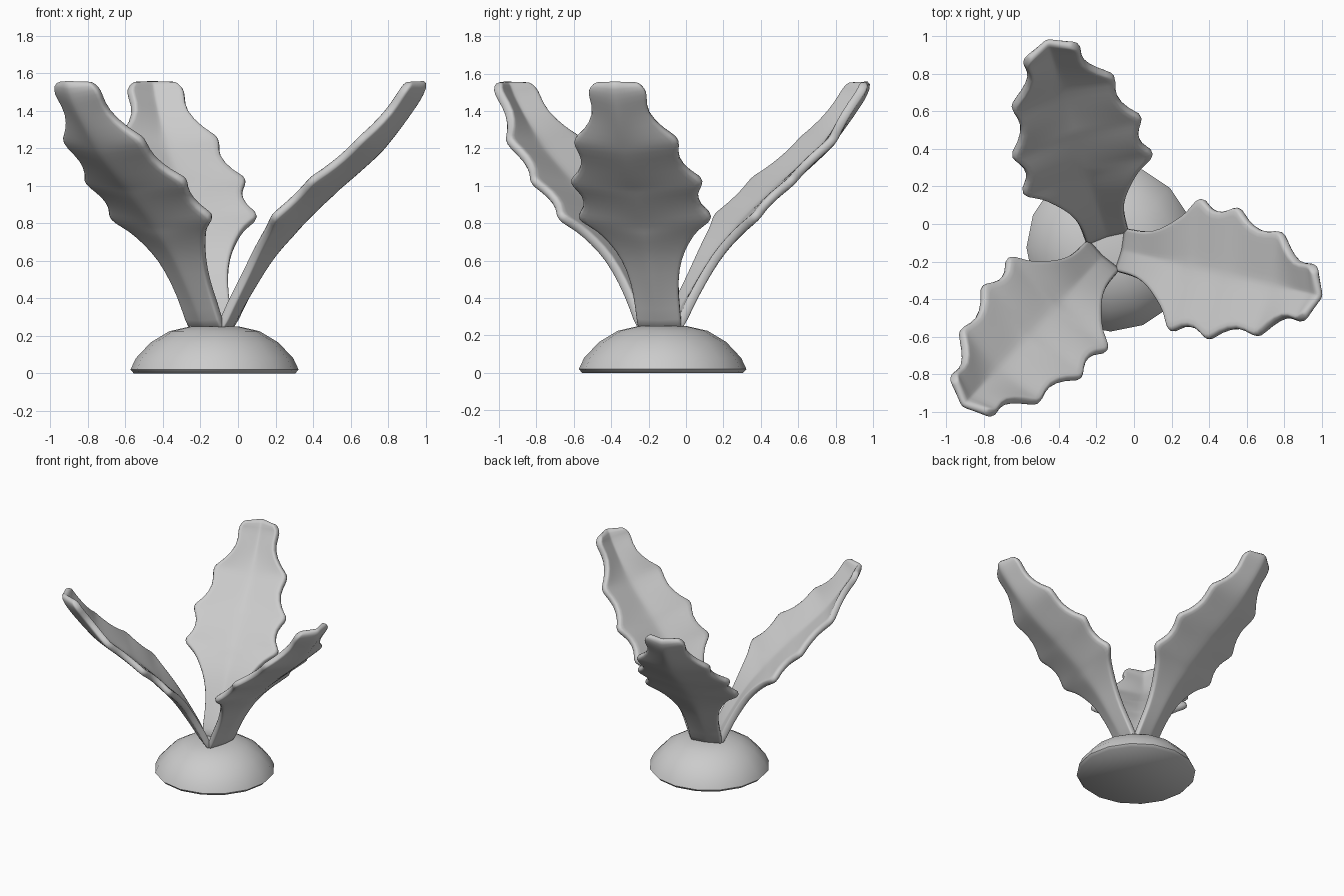
import bpy, bmesh, math
from mathutils import Vector, Matrix

cube = bpy.data.objects.get("Cube")
if cube:
    bpy.data.objects.remove(cube, do_unlink=True)

CENTRE = Vector((-0.125, -0.125, 0))
grey = bpy.data.materials.new("plain_grey")
grey.use_nodes = True
grey.diffuse_color = (0.6, 0.6, 0.6, 1)
grey.node_tree.nodes["Principled BSDF"].inputs["Base Color"].default_value = (0.6, 0.6, 0.6, 1)


def finish(name, bm):
    bmesh.ops.recalc_face_normals(bm, faces=bm.faces)
    mesh = bpy.data.meshes.new(name)
    bm.to_mesh(mesh)
    bm.free()
    mesh.materials.append(grey)
    obj = bpy.data.objects.new(name, mesh)
    bpy.context.collection.objects.link(obj)
    return obj


def smooth(obj, angle):
    bpy.ops.object.select_all(action='DESELECT')
    obj.select_set(True)
    bpy.context.view_layer.objects.active = obj
    bpy.ops.object.shade_smooth_by_angle(angle=math.radians(angle))


# Domed base: a lathed profile of (radius, height)
def make_base():
    profile = [(0.43, 0), (0.448, 0.02), (0.42, 0.08), (0.34, 0.165), (0.24, 0.225), (0.13, 0.25)]
    sides = 16
    bm = bmesh.new()
    rings = []
    for radius, z in profile:
        turns = [2 * math.pi * i / sides for i in range(sides)]
        rings.append([bm.verts.new(CENTRE + Vector((radius * math.cos(a), radius * math.sin(a), z)))
                      for a in turns])
    for low, high in zip(rings, rings[1:]):
        for i in range(sides):
            j = (i + 1) % sides
            bm.faces.new((low[i], low[j], high[j], high[i]))
    bm.faces.new(rings[0])
    bm.faces.new(rings[-1])
    smooth(finish("domed_base", bm), 50)


# Leaf edge: (distance out, height, half width, fold depth), with four spikes per side
LEAF = [
    (0.055, 0.23, 0.12, 0.01), (0.11, 0.36, 0.12, 0.02), (0.18, 0.49, 0.125, 0.03),
    (0.25, 0.62, 0.16, 0.04), (0.31, 0.71, 0.22, 0.05), (0.365, 0.78, 0.28, 0.06),
    (0.395, 0.82, 0.36, 0.06), (0.425, 0.85, 0.37, 0.06), (0.465, 0.89, 0.32, 0.06),
    (0.54, 0.96, 0.31, 0.06), (0.595, 1.01, 0.36, 0.06), (0.625, 1.04, 0.365, 0.06),
    (0.665, 1.07, 0.31, 0.06), (0.76, 1.15, 0.255, 0.06), (0.845, 1.225, 0.29, 0.06),
    (0.875, 1.26, 0.285, 0.06), (0.91, 1.3, 0.22, 0.06), (0.985, 1.395, 0.14, 0.06),
    (1.045, 1.48, 0.155, 0.06), (1.07, 1.52, 0.155, 0.06), (1.09, 1.555, 0.115, 0.05),
]
COLUMNS = [-1, -0.9, -0.6, -0.3, -0.06, 0.06, 0.3, 0.6, 0.9, 1]


def make_leaf(name, angle):
    bm = bmesh.new()
    grid = []
    for k, (out, z, half, depth) in enumerate(LEAF):
        a, b = LEAF[max(k - 1, 0)], LEAF[min(k + 1, len(LEAF) - 1)]
        along = Vector((b[0] - a[0], 0, b[1] - a[1])).normalized()
        under = Vector((along.z, 0, -along.x))
        # The tip row reaches further at the midrib
        reach = 0.035 if k == len(LEAF) - 1 else 0
        row = []
        for u in COLUMNS:
            inner = 1 - abs(u)
            p = Vector((out, u * half, z)) + under * depth * inner + along * reach * inner
            row.append(bm.verts.new(p))
        grid.append(row)
    for r0, r1 in zip(grid, grid[1:]):
        for i in range(len(COLUMNS) - 1):
            bm.faces.new((r0[i], r0[i + 1], r1[i + 1], r1[i]))
    leaf = finish(name, bm)
    leaf.matrix_world = Matrix.Translation(CENTRE) @ Matrix.Rotation(angle, 4, 'Z')
    thick = leaf.modifiers.new("thickness", 'SOLIDIFY')
    thick.thickness = 0.05
    thick.offset = 0
    sub = leaf.modifiers.new("rounding", 'SUBSURF')
    sub.levels = sub.render_levels = 1
    smooth(leaf, 80)


make_base()
for n, name in enumerate(("left_leaf", "back_leaf", "right_front_leaf")):
    make_leaf(name, math.radians(-13 + 120 * n))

> WORK REQUIRED
The answer should consist of every line above, exact and free of images.

> SOLUTION TO THIS PROBLEM
import bpy, bmesh, math
from mathutils import Vector, Matrix

cube = bpy.data.objects.get("Cube")
if cube:
    bpy.data.objects.remove(cube, do_unlink=True)

CENTRE = Vector((-0.125, -0.125, 0))
grey = bpy.data.materials.new("plain_grey")
grey.use_nodes = True
grey.diffuse_color = (0.6, 0.6, 0.6, 1)
grey.node_tree.nodes["Principled BSDF"].inputs["Base Color"].default_value = (0.6, 0.6, 0.6, 1)


def finish(name, bm):
    bmesh.ops.recalc_face_normals(bm, faces=bm.faces)
    mesh = bpy.data.meshes.new(name)
    bm.to_mesh(mesh)
    bm.free()
    mesh.materials.append(grey)
    obj = bpy.data.objects.new(name, mesh)
    bpy.context.collection.objects.link(obj)
    return obj


def smooth(obj, angle):
    bpy.ops.object.select_all(action='DESELECT')
    obj.select_set(True)
    bpy.context.view_layer.objects.active = obj
    bpy.ops.object.shade_smooth_by_angle(angle=math.radians(angle))


# Domed base: a lathed profile of (radius, height)
def make_base():
    profile = [(0.43, 0), (0.448, 0.02), (0.42, 0.08), (0.34, 0.165), (0.24, 0.225), (0.13, 0.25)]
    sides = 16
    bm = bmesh.new()
    rings = []
    for radius, z in profile:
        turns = [2 * math.pi * i / sides for i in range(sides)]
        rings.append([bm.verts.new(CENTRE + Vector((radius * math.cos(a), radius * math.sin(a), z)))
                      for a in turns])
    for low, high in zip(rings, rings[1:]):
        for i in range(sides):
            j = (i + 1) % sides
            bm.faces.new((low[i], low[j], high[j], high[i]))
    bm.faces.new(rings[0])
    bm.faces.new(rings[-1])
    smooth(finish("domed_base", bm), 50)


# Leaf edge: (distance out, height, half width, fold depth), with four spikes per side
LEAF = [
    (0.055, 0.23, 0.12, 0.01), (0.11, 0.36, 0.12, 0.02), (0.18, 0.49, 0.125, 0.03),
    (0.25, 0.62, 0.16, 0.04), (0.31, 0.71, 0.22, 0.05), (0.365, 0.78, 0.28, 0.06),
    (0.395, 0.82, 0.36, 0.06), (0.425, 0.85, 0.37, 0.06), (0.465, 0.89, 0.32, 0.06),
    (0.54, 0.96, 0.31, 0.06), (0.595, 1.01, 0.36, 0.06), (0.625, 1.04, 0.365, 0.06),
    (0.665, 1.07, 0.31, 0.06), (0.76, 1.15, 0.255, 0.06), (0.845, 1.225, 0.29, 0.06),
    (0.875, 1.26, 0.285, 0.06), (0.91, 1.3, 0.22, 0.06), (0.985, 1.395, 0.14, 0.06),
    (1.045, 1.48, 0.155, 0.06), (1.07, 1.52, 0.155, 0.06), (1.09, 1.555, 0.115, 0.05),
]
COLUMNS = [-1, -0.9, -0.6, -0.3, -0.06, 0.06, 0.3, 0.6, 0.9, 1]


def make_leaf(name, angle):
    bm = bmesh.new()
    grid = []
    for k, (out, z, half, depth) in enumerate(LEAF):
        a, b = LEAF[max(k - 1, 0)], LEAF[min(k + 1, len(LEAF) - 1)]
        along = Vector((b[0] - a[0], 0, b[1] - a[1])).normalized()
        under = Vector((along.z, 0, -along.x))
        # The tip row reaches further at the midrib
        reach = 0.035 if k == len(LEAF) - 1 else 0
        row = []
        for u in COLUMNS:
            inner = 1 - abs(u)
            p = Vector((out, u * half, z)) + under * depth * inner + along * reach * inner
            row.append(bm.verts.new(p))
        grid.append(row)
    for r0, r1 in zip(grid, grid[1:]):
        for i in range(len(COLUMNS) - 1):
            bm.faces.new((r0[i], r0[i + 1], r1[i + 1], r1[i]))
    leaf = finish(name, bm)
    leaf.matrix_world = Matrix.Translation(CENTRE) @ Matrix.Rotation(angle, 4, 'Z')
    thick = leaf.modifiers.new("thickness", 'SOLIDIFY')
    thick.thickness = 0.05
    thick.offset = 0
    sub = leaf.modifiers.new("rounding", 'SUBSURF')
    sub.levels = sub.render_levels = 1
    smooth(leaf, 80)


make_base()
for n, name in enumerate(("left_leaf", "back_leaf", "right_front_leaf")):
    make_leaf(name, math.radians(-13 + 120 * n))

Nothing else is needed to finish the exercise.